## Activity
Please find every line of the listing below where "math" occurs and copy it.

*** Exercise data Section Begins ***

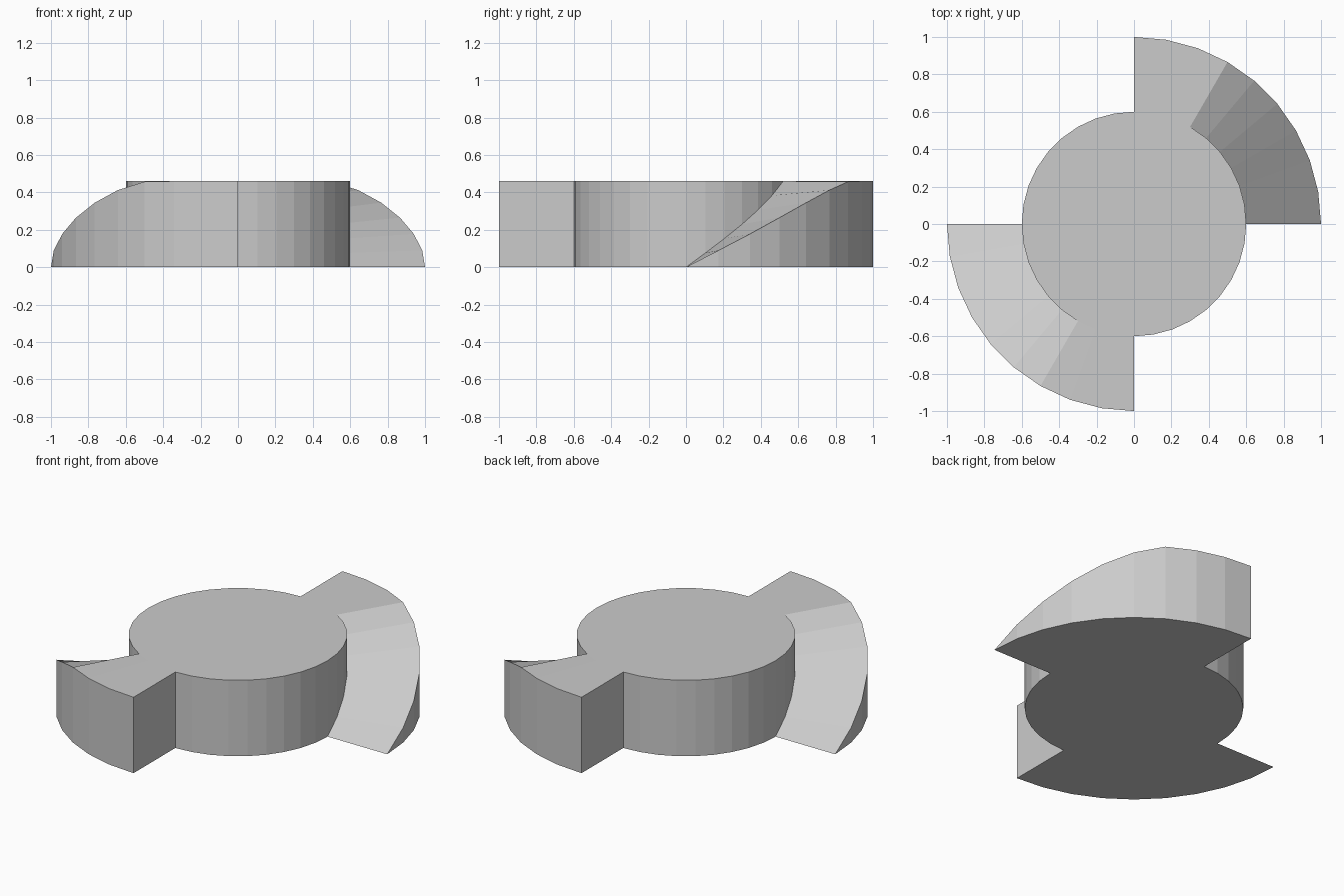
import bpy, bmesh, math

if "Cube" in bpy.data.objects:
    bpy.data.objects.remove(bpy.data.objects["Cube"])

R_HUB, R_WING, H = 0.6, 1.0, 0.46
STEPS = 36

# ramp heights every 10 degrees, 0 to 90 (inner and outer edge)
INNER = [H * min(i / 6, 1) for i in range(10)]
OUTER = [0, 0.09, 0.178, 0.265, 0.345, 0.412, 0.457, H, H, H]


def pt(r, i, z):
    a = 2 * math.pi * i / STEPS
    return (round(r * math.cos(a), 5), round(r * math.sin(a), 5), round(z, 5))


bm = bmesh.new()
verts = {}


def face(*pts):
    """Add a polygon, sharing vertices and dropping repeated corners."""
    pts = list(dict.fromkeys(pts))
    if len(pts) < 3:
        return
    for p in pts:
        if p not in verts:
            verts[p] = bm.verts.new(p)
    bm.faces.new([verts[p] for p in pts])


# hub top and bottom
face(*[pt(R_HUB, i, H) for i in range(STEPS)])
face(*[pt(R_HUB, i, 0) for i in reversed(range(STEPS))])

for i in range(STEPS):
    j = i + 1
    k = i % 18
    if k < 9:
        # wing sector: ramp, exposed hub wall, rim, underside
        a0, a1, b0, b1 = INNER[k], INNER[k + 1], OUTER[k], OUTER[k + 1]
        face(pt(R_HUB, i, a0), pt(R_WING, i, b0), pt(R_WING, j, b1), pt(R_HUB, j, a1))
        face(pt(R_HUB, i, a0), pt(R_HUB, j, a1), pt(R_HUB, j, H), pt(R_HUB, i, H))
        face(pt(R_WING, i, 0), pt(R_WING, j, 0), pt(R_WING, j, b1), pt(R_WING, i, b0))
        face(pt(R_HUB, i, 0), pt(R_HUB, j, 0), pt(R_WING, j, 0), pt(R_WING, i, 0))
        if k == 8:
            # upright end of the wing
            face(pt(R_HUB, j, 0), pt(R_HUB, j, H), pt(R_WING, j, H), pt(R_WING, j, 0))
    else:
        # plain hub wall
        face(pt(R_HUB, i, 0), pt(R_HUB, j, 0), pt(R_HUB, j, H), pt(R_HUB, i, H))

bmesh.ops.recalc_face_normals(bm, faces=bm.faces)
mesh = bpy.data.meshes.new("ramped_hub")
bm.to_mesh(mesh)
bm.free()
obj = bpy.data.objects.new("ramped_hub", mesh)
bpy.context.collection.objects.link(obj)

*** Exercise data Section Ends ***

## Result of this task
import bpy, bmesh, math
    a = 2 * math.pi * i / STEPS
    return (round(r * math.cos(a), 5), round(r * math.sin(a), 5), round(z, 5))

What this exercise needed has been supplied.